*** Opening Data for processing ***

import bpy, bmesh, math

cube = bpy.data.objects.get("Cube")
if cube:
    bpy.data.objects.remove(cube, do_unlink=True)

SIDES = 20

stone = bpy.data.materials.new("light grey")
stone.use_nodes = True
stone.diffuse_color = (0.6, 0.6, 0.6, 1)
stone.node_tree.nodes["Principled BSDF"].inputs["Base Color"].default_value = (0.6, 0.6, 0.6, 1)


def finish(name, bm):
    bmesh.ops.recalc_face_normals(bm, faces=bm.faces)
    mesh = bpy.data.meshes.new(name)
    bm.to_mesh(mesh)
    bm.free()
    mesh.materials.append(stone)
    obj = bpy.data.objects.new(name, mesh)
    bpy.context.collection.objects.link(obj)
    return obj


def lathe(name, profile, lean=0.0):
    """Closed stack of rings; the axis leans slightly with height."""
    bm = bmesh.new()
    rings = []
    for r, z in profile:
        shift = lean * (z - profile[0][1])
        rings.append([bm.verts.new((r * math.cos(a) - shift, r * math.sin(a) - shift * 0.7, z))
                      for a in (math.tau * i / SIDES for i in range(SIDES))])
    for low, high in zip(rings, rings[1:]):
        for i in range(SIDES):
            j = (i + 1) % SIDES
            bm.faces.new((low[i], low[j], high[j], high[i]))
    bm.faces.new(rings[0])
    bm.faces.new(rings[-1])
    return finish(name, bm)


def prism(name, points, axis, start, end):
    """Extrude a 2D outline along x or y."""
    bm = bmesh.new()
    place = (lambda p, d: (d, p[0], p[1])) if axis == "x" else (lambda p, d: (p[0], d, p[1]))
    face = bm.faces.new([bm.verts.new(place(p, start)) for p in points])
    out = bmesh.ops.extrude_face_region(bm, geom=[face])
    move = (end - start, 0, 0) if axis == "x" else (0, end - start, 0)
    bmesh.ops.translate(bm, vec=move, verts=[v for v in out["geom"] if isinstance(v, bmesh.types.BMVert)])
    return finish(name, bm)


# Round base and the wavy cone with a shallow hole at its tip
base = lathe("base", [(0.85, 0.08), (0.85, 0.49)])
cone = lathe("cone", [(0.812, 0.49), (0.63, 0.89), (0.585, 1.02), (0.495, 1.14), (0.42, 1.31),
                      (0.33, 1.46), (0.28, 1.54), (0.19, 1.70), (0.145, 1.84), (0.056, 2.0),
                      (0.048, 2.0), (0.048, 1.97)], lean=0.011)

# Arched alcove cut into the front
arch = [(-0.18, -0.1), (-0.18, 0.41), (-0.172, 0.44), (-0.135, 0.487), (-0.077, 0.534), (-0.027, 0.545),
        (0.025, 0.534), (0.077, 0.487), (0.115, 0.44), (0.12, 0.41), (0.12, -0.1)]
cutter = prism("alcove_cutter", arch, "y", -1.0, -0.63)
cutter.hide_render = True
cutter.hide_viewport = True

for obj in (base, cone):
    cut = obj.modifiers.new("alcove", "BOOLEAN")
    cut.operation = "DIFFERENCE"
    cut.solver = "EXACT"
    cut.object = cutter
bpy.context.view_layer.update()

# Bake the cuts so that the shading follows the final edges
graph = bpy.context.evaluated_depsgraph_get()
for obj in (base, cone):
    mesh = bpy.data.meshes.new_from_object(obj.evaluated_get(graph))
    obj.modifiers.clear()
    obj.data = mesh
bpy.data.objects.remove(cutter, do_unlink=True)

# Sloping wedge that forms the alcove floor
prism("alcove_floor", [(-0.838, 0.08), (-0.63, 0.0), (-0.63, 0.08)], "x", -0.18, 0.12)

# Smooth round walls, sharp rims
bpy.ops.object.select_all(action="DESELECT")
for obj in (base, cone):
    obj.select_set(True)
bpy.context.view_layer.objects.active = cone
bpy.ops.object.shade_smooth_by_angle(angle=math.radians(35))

*** Closing Data for processing ***

Using the entries above, give again exactly the lines from the line holding "mesh = bpy.data.meshes.new(name)" through the line holding "place = (lambda". Include both end lines and nothing else.

→ **Response below**
    mesh = bpy.data.meshes.new(name)
    bm.to_mesh(mesh)
    bm.free()
    mesh.materials.append(stone)
    obj = bpy.data.objects.new(name, mesh)
    bpy.context.collection.objects.link(obj)
    return obj


def lathe(name, profile, lean=0.0):
    """Closed stack of rings; the axis leans slightly with height."""
    bm = bmesh.new()
    rings = []
    for r, z in profile:
        shift = lean * (z - profile[0][1])
        rings.append([bm.verts.new((r * math.cos(a) - shift, r * math.sin(a) - shift * 0.7, z))
                      for a in (math.tau * i / SIDES for i in range(SIDES))])
    for low, high in zip(rings, rings[1:]):
        for i in range(SIDES):
            j = (i + 1) % SIDES
            bm.faces.new((low[i], low[j], high[j], high[i]))
    bm.faces.new(rings[0])
    bm.faces.new(rings[-1])
    return finish(name, bm)


def prism(name, points, axis, start, end):
    """Extrude a 2D outline along x or y."""
    bm = bmesh.new()
    place = (lambda p, d: (d, p[0], p[1])) if axis == "x" else (lambda p, d: (p[0], d, p[1]))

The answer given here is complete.